May rolled around, and the two-week sale of the e-version of THE MOON SISTERS began. Though the BookBub announcement wouldn’t release until midway through the sale, word-of-mouth (and Facebook and Twitter) did a lot, and numbers quickly improved on the sales front. The day before the BookBub, numbers for the eBook of THE MOON SISTERS on Barnes and Noble were in the 900 range, and were in the 2k range on Amazon; a huge improvement.
I woke early the morning of the BookBub promotion and turned on my computer, full of anticipation. But nothing significant had changed. “Hang in there,” a friend coached. “My BookBub email hasn’t even arrived yet, and it’ll take a while for sales numbers to be reflected online, too.” Her reassurances made perfect sense, but I did spend a few hours wondering if I’d become the anomaly.
And then, boom. Continue reading

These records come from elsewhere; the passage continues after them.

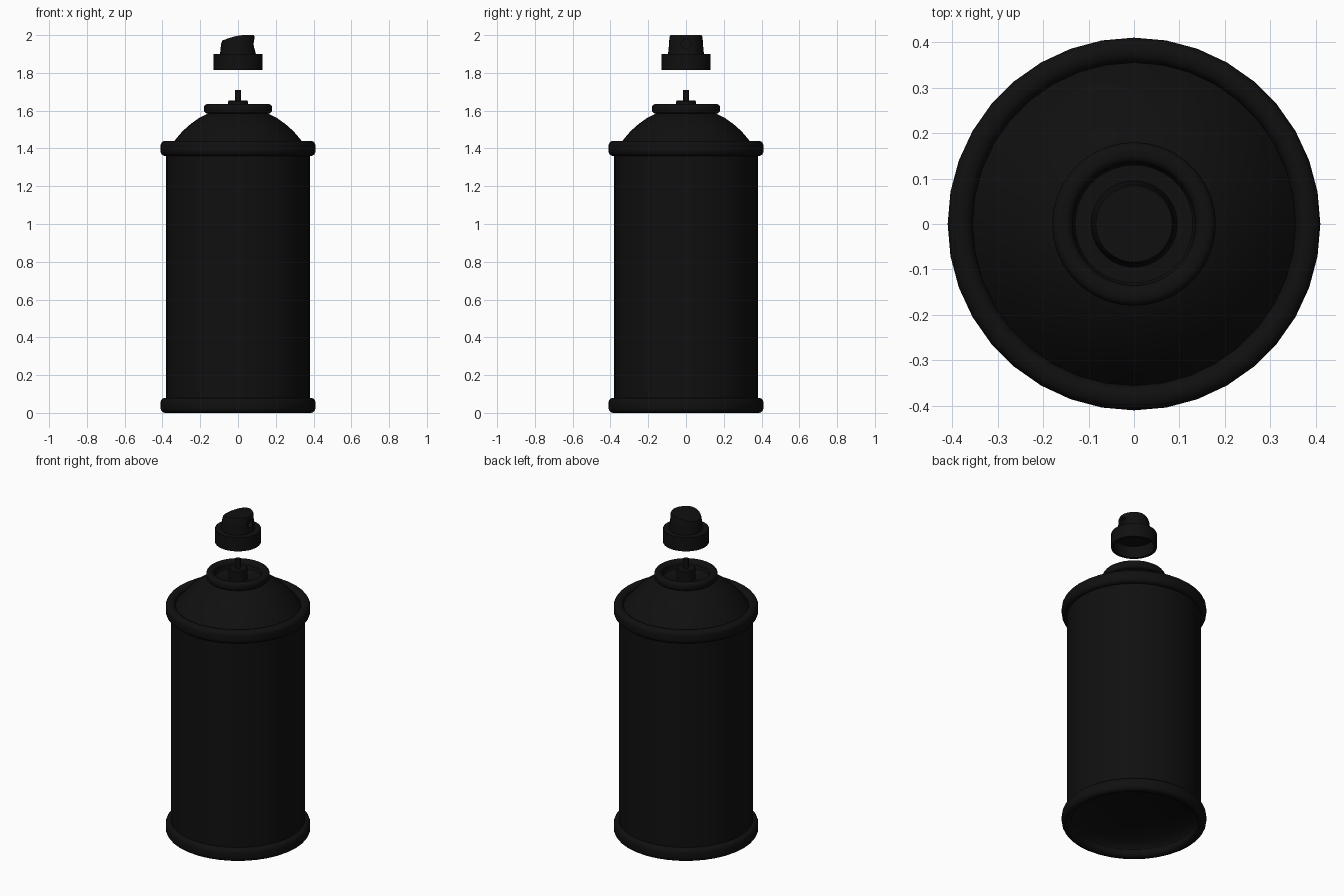
import bpy, bmesh, math

if "Cube" in bpy.data.objects:
    bpy.data.objects.remove(bpy.data.objects["Cube"])

SEG = 36
black = bpy.data.materials.new("black_paint")
black.diffuse_color = (0.005, 0.005, 0.005, 1)
black.use_nodes = True
black.node_tree.nodes["Principled BSDF"].inputs["Base Color"].default_value = black.diffuse_color


def smooth(ob):
    bpy.ops.object.select_all(action='DESELECT')
    ob.select_set(True)
    bpy.context.view_layer.objects.active = ob
    bpy.ops.object.shade_smooth_by_angle(angle=math.radians(35))


def lathe(name, profile, closed=False, seg=SEG, tweak=None):
    """Revolve a (radius, z) profile around the z axis."""
    bm = bmesh.new()
    vs = [bm.verts.new((r, 0, z)) for r, z in profile]
    pairs = list(zip(vs, vs[1:])) + ([(vs[-1], vs[0])] if closed else [])
    es = [bm.edges.new(p) for p in pairs]
    bmesh.ops.spin(bm, geom=vs + es, cent=(0, 0, 0), axis=(0, 0, 1),
                   angle=math.tau, steps=seg, use_duplicate=False)
    bmesh.ops.remove_doubles(bm, verts=bm.verts, dist=1e-4)
    bmesh.ops.recalc_face_normals(bm, faces=bm.faces)
    if tweak:
        for v in bm.verts:
            tweak(v)
    me = bpy.data.meshes.new(name)
    bm.to_mesh(me)
    bm.free()
    me.materials.append(black)
    ob = bpy.data.objects.new(name, me)
    bpy.context.collection.objects.link(ob)
    smooth(ob)
    return ob


def rounded(r0, r1, z0, z1, rad, n=4):
    """Rounded-rectangle cross-section for rolled rims."""
    pts = []
    for k, (r, z) in enumerate([(r1 - rad, z1 - rad), (r0 + rad, z1 - rad),
                                (r0 + rad, z0 + rad), (r1 - rad, z0 + rad)]):
        for i in range(n + 1):
            a = math.pi / 2 * (k + i / n)
            pts.append((r + rad * math.cos(a), z + rad * math.sin(a)))
    return pts


# Can wall and rolled rims
lathe("can_body", [(0.381, 0.04), (0.381, 1.40)])
lathe("bottom_rim", rounded(0.355, 0.41, 0.0, 0.08, 0.025), True)
lathe("top_rim", rounded(0.355, 0.41, 1.36, 1.44, 0.025), True)

# Inward-domed base
lathe("can_base", [(0.36 * math.sin(a), 0.03 + 0.08 * math.cos(a))
                   for a in (math.pi / 2 * i / 8 for i in range(9))])

# Shoulder dome
lathe("shoulder_dome", [(0.36, 1.41), (0.333, 1.445), (0.295, 1.49), (0.25, 1.53),
                        (0.205, 1.562), (0.16, 1.585), (0.13, 1.59)])

# Valve cup: rolled lip and recessed floor
lathe("valve_cup_lip", rounded(0.135, 0.18, 1.585, 1.635, 0.018), True)
lathe("valve_cup_floor", [(0.138, 1.61), (0.13, 1.59), (0.12, 1.585), (0, 1.585)])

# Valve pedestal and stem
lathe("valve_stem", [(0.053, 1.585), (0.053, 1.648), (0.047, 1.655), (0.016, 1.655),
                     (0.016, 1.71), (0, 1.71)], seg=24)


# Spray button, hollow below, finger slope toward -x
def shape_button(v):
    if v.co.z > 1.98:
        t = max(0.0, 0.03 - v.co.x) / 0.115
        v.co.z -= 0.03 * t ** 1.6
    elif v.co.z > 1.92:
        v.co.x = min(v.co.x, 0.082)


button = lathe("spray_button",
               [(0, 1.888), (0.115, 1.888), (0.115, 1.815), (0.13, 1.815), (0.13, 1.90),
                (0.095, 1.90), (0.09, 1.95), (0.088, 1.99), (0.084, 2.0), (0.06, 2.0),
                (0.03, 2.0), (0, 2.0)], tweak=shape_button)

# Spray outlet recess on the +x side
bpy.ops.mesh.primitive_cylinder_add(vertices=20, radius=0.026, depth=0.05,
                                    location=(0.09, 0, 1.953),
                                    rotation=(0, math.pi / 2, 0))
cutter = bpy.context.object
cutter.name = "outlet_cutter"
cutter.hide_render = True
mod = button.modifiers.new("outlet", 'BOOLEAN')
mod.object = cutter
mod.operation = 'DIFFERENCE'
mod.solver = 'EXACT'
bpy.context.view_layer.objects.active = button
bpy.ops.object.modifier_apply(modifier=mod.name)
bpy.data.objects.remove(cutter)
smooth(button)
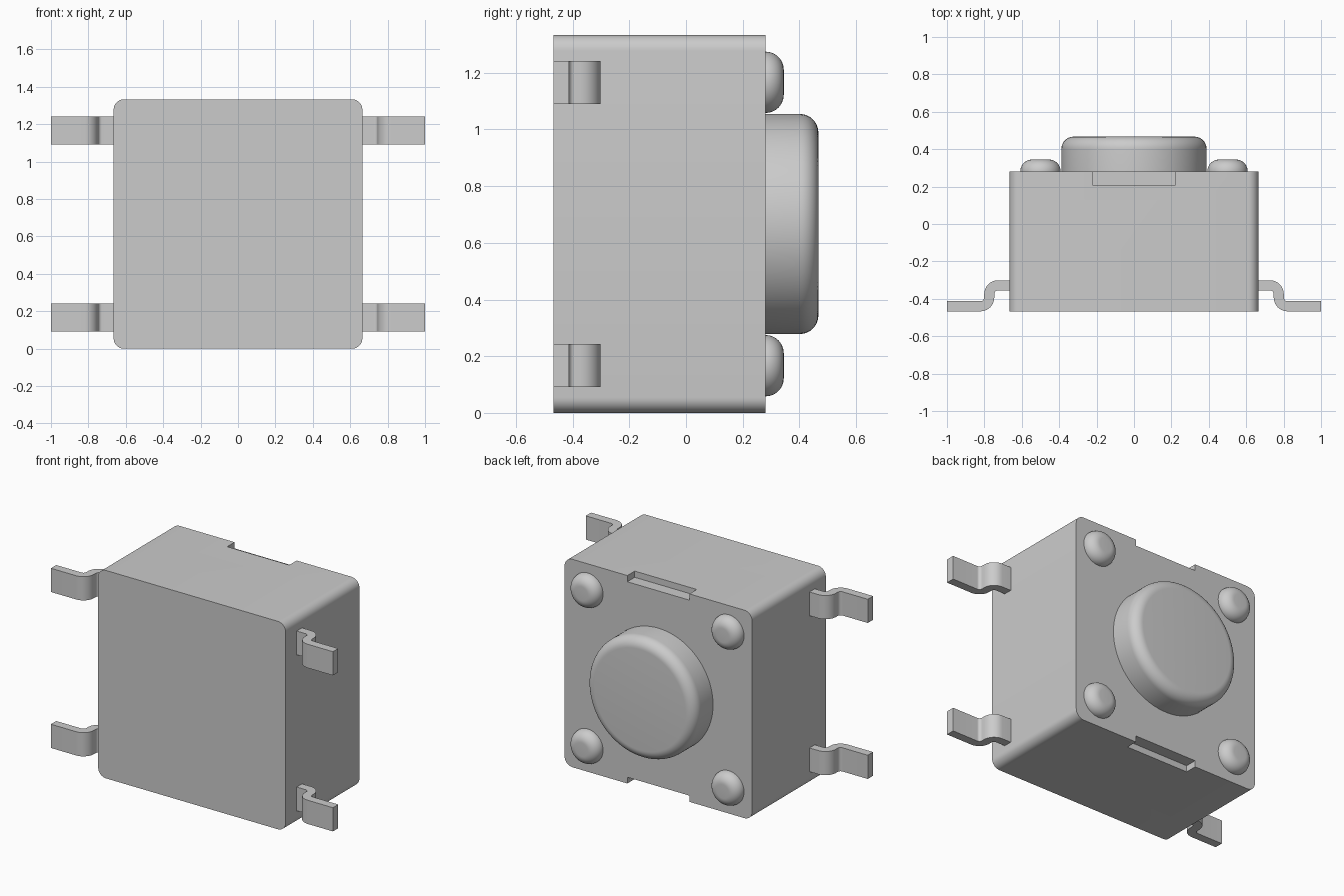
import bpy, bmesh, math
from mathutils import Vector

if "Cube" in bpy.data.objects:
    bpy.data.objects.remove(bpy.data.objects["Cube"])

W, H = 0.665, 1.333            # half width, height
Y0, Y1 = -0.467, 0.28          # front and back of the body
ZC = H / 2

grey = bpy.data.materials.new("plain_grey")
grey.diffuse_color = (0.6, 0.6, 0.6, 1)
grey.use_nodes = True
grey.node_tree.nodes["Principled BSDF"].inputs["Base Color"].default_value = grey.diffuse_color


def finish(name, bm):
    bmesh.ops.recalc_face_normals(bm, faces=bm.faces)
    me = bpy.data.meshes.new(name)
    bm.to_mesh(me)
    bm.free()
    me.materials.append(grey)
    ob = bpy.data.objects.new(name, me)
    bpy.context.collection.objects.link(ob)
    return ob


def smooth(ob):
    bpy.ops.object.select_all(action='DESELECT')
    ob.select_set(True)
    bpy.context.view_layer.objects.active = ob
    bpy.ops.object.shade_smooth_by_angle(angle=math.radians(35))


def prism(name, points, offset):
    """Extrude a closed outline of 3D points by an offset."""
    bm = bmesh.new()
    face = bm.faces.new([bm.verts.new(p) for p in points])
    ext = bmesh.ops.extrude_face_region(bm, geom=[face])["geom"]
    bmesh.ops.translate(bm, vec=Vector(offset),
                        verts=[v for v in ext if isinstance(v, bmesh.types.BMVert)])
    return finish(name, bm)


def arc(cx, cy, r, a0, a1, n=10):
    return [(cx + r * math.cos(math.radians(a0 + (a1 - a0) * i / n)),
             cy + r * math.sin(math.radians(a0 + (a1 - a0) * i / n))) for i in range(n + 1)]


def domed_disc(name, x, z, radius, top, fillet, sides):
    """Round button along y with a filleted rim."""
    profile = [(radius, Y1 - 0.01)] + arc(radius - fillet, top - fillet, fillet, 0, 90)
    bm = bmesh.new()
    rings = []
    for r, y in profile:
        rings.append([bm.verts.new((x + r * math.cos(2 * math.pi * i / sides), y,
                                    z + r * math.sin(2 * math.pi * i / sides)))
                      for i in range(sides)])
    for a, b in zip(rings, rings[1:]):
        for i in range(sides):
            j = (i + 1) % sides
            bm.faces.new((a[i], a[j], b[j], b[i]))
    bm.faces.new(rings[0])
    bm.faces.new(rings[-1])
    smooth(finish(name, bm))


# Body: rounded square block
R = 0.055
outline = []
for cx, cz, a in ((W - R, H - R, 0), (-W + R, H - R, 90), (-W + R, R, 180), (W - R, R, 270)):
    outline += arc(cx, cz, R, a, a + 90, 8)
body = prism("body", [(x, Y0, z) for x, z in outline], (0, Y1 - Y0, 0))

# Shallow notches in the top and bottom back edges
for z in (0, H):
    d = 0.04
    cutter = prism("notch_cutter", [(-0.22, 0.205, z - d), (0.22, 0.205, z - d),
                                    (0.22, 0.205, z + d), (-0.22, 0.205, z + d)], (0, 0.2, 0))
    cutter.hide_render = True
    mod = body.modifiers.new("notch", 'BOOLEAN')
    mod.operation, mod.solver, mod.object = 'DIFFERENCE', 'EXACT', cutter
    bpy.context.view_layer.objects.active = body
    bpy.ops.object.modifier_apply(modifier=mod.name)
    bpy.data.objects.remove(cutter, do_unlink=True)
smooth(body)

# Push button and four corner pegs
domed_disc("push_button", 0, ZC, 0.388, 0.467, 0.065, 96)
for sx in (-1, 1):
    for sz in (-1, 1):
        domed_disc("corner_peg", sx * 0.5, ZC + sz * 0.5, 0.108, 0.345, 0.064, 48)

# Four S-bent legs
t, r = 0.054, 0.02
top_y, foot_y = -0.301, Y0 + t
bend1 = (0.727, top_y - t - r)
bend2 = (0.727 + 2 * r + t, foot_y + r)
leg = [(W - 0.02, top_y)] + arc(*bend1, r + t, 90, 0) + arc(*bend2, r, 180, 270)
leg += [(1.0, foot_y), (1.0, Y0)]
leg += arc(*bend2, r + t, 270, 180) + arc(*bend1, r, 0, 90) + [(W - 0.02, top_y - t)]
for sx in (-1, 1):
    for sz in (-1, 1):
        z = ZC + sz * 0.5 - 0.076
        smooth(prism("leg", [(sx * x, y, z) for x, y in leg], (0, 0, 0.152)))
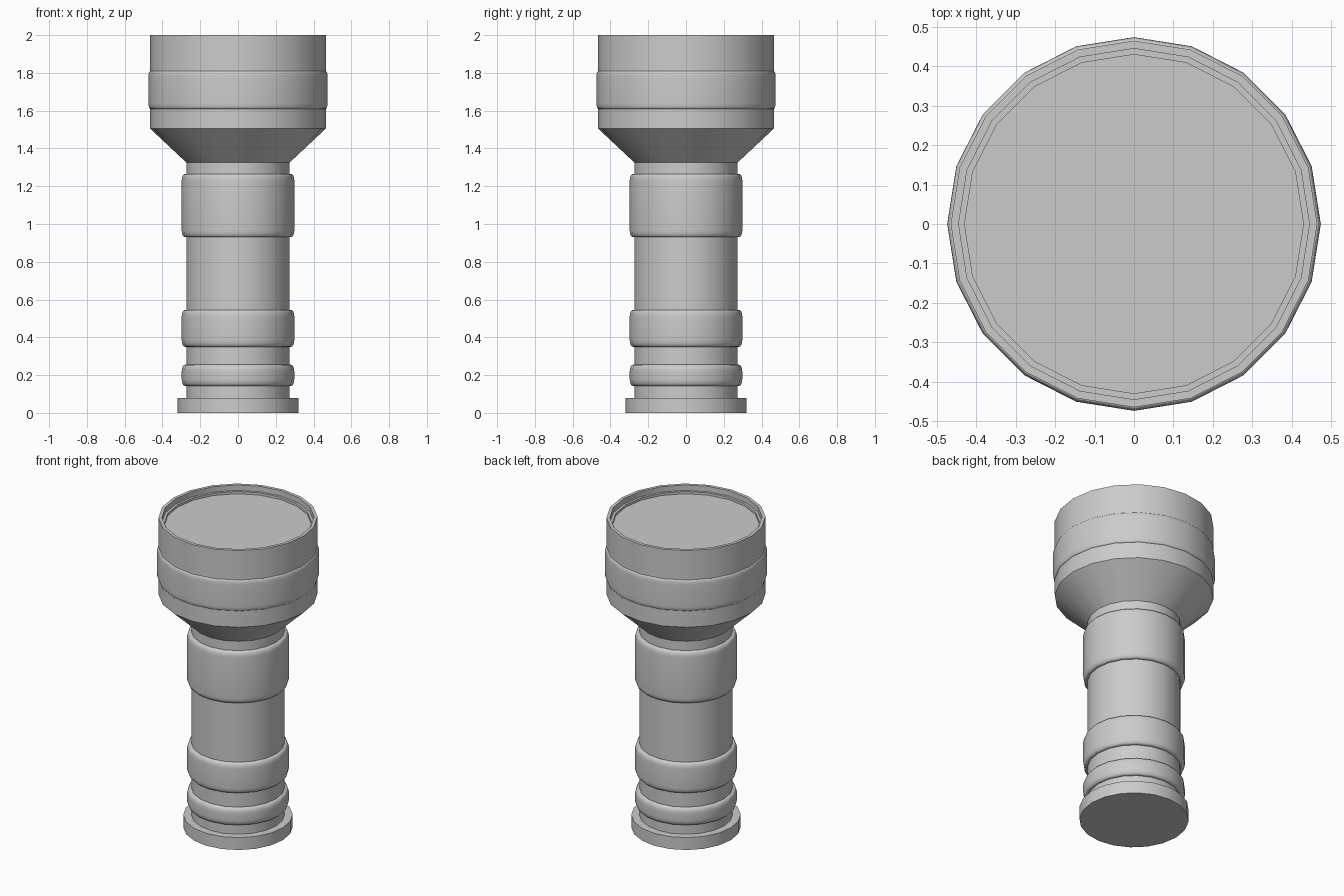
import bpy, bmesh, math

if "Cube" in bpy.data.objects:
    bpy.data.objects.remove(bpy.data.objects["Cube"])

SIDES = 20


def lathe(name, profile, closed=False):
    """Revolve (radius, z) points around z; open profiles get end caps."""
    bm = bmesh.new()
    rings = []
    for r, z in profile:
        rings.append([bm.verts.new((r * math.cos(2 * math.pi * i / SIDES),
                                    r * math.sin(2 * math.pi * i / SIDES), z))
                      for i in range(SIDES)])
    pairs = list(zip(rings, rings[1:]))
    if closed:
        pairs.append((rings[-1], rings[0]))
    else:
        bm.faces.new(rings[0])
        bm.faces.new(rings[-1])
    for a, b in pairs:
        for i in range(SIDES):
            j = (i + 1) % SIDES
            bm.faces.new((a[i], a[j], b[j], b[i]))
    bmesh.ops.recalc_face_normals(bm, faces=bm.faces)
    mesh = bpy.data.meshes.new(name)
    bm.to_mesh(mesh)
    bm.free()
    obj = bpy.data.objects.new(name, mesh)
    bpy.context.collection.objects.link(obj)
    bpy.ops.object.select_all(action='DESELECT')
    obj.select_set(True)
    bpy.context.view_layer.objects.active = obj
    bpy.ops.object.shade_smooth_by_angle(angle=math.radians(35))
    return obj


def sleeve(name, z0, z1, inner, outer, corner):
    """Band wrapped around the body with rounded outer corners."""
    bulge = outer - inner
    steps = [i * math.pi / 8 for i in range(5)]
    low = [(inner + bulge * math.sin(a), z0 + corner * (1 - math.cos(a))) for a in steps]
    high = [(r, z1 - (z - z0)) for r, z in reversed(low)]
    return lathe(name, [(inner - 0.02, z0)] + low + high + [(inner - 0.02, z1)], closed=True)


# Body: tail cap, handle tube, flared head and recessed lens
lathe("flashlight_body", [
    (0.32, 0.0), (0.32, 0.08), (0.273, 0.08), (0.273, 1.325),
    (0.465, 1.505), (0.465, 2.0), (0.445, 2.0), (0.445, 1.965),
    (0.43, 1.965), (0.43, 1.95)])

# Handle grips
for label, z0, z1 in (("lower", 0.143, 0.255), ("middle", 0.35, 0.545), ("upper", 0.93, 1.265)):
    sleeve(label + "_grip", z0, z1, 0.281, 0.298, 0.035)

# Band around the head
sleeve("head_band", 1.61, 1.81, 0.465, 0.474, 0.03)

Welcome to Part I of Book Country’s “Ask an Agent” blog series! Literary agent Lucy Carson of The Friedrich Agency answered some of your questions that were posted on our discussion board and on Twitter. We hope you find her answers just as insightful as we did! Feel free to post any questions you would like to ask an agent on our discussion board, Book Country “Ask an Agent” Blog Series.
1. I have read that agents are far too busy to pick through the offerings on these sites (Book Country), yet several people here have announced that an agent contacted them after reading them on here. Which situation is closer to reality? – Mimi Speike
We are happy to have D.J. Pizzarello with us today! D.J. has written several highly rated works on Book Country including ANGEL OF MERCY and SATAN’S LURE. He is the winner of the Editor’s Choice Prize from AuthorStand. D.J. is currently working on a collection of horror short stories. Connect with D.J. on Book Country.
Janet Umenta: Your books have garnered a lot of positive feedback on Book Country! I especially enjoyed reading SATAN’S LURE. How do you use the feedback you receive to better your writing?
D.J. Pizzarello: I often find feedback provocative, giving me the chance to see my work through the eyes of readers. I try to understand what prompts the suggestions and often find they lead to changes that strengthen my story. I don’t always incorporate the suggestions as given, but they initiate a chain of thought that improves what I’m writing. Criticism is, for me, valuable and welcome Continue reading
Lucy Silag: Environmental thrillers–what a great genre! Have you always been a fan of them, and if so, how did you get into them? What environmental thriller writers have you enjoyed reading?
David Whitaker: Deciding to classify my book as an Environmental Thriller was one of the more difficult parts of writing the book. At first I thought it was Sci-Fi, but it was when I started reading the Book Country Genre Map, and started digging into sub-genres, and realized that Environmental Thriller was more accurate. But there’s still a Sci-Fi component to it that is only hinted at in the first five chapters. So I guess I’m not positive that it’s an Environmental Thriller.
Maybe I’ll end up re-catagorizing it down the road somewhere if I get feedback to that end. I don’t want to mislead potential readers.
That said, I think it’s hard to strictly categorize stories by the sub-genres. Continue reading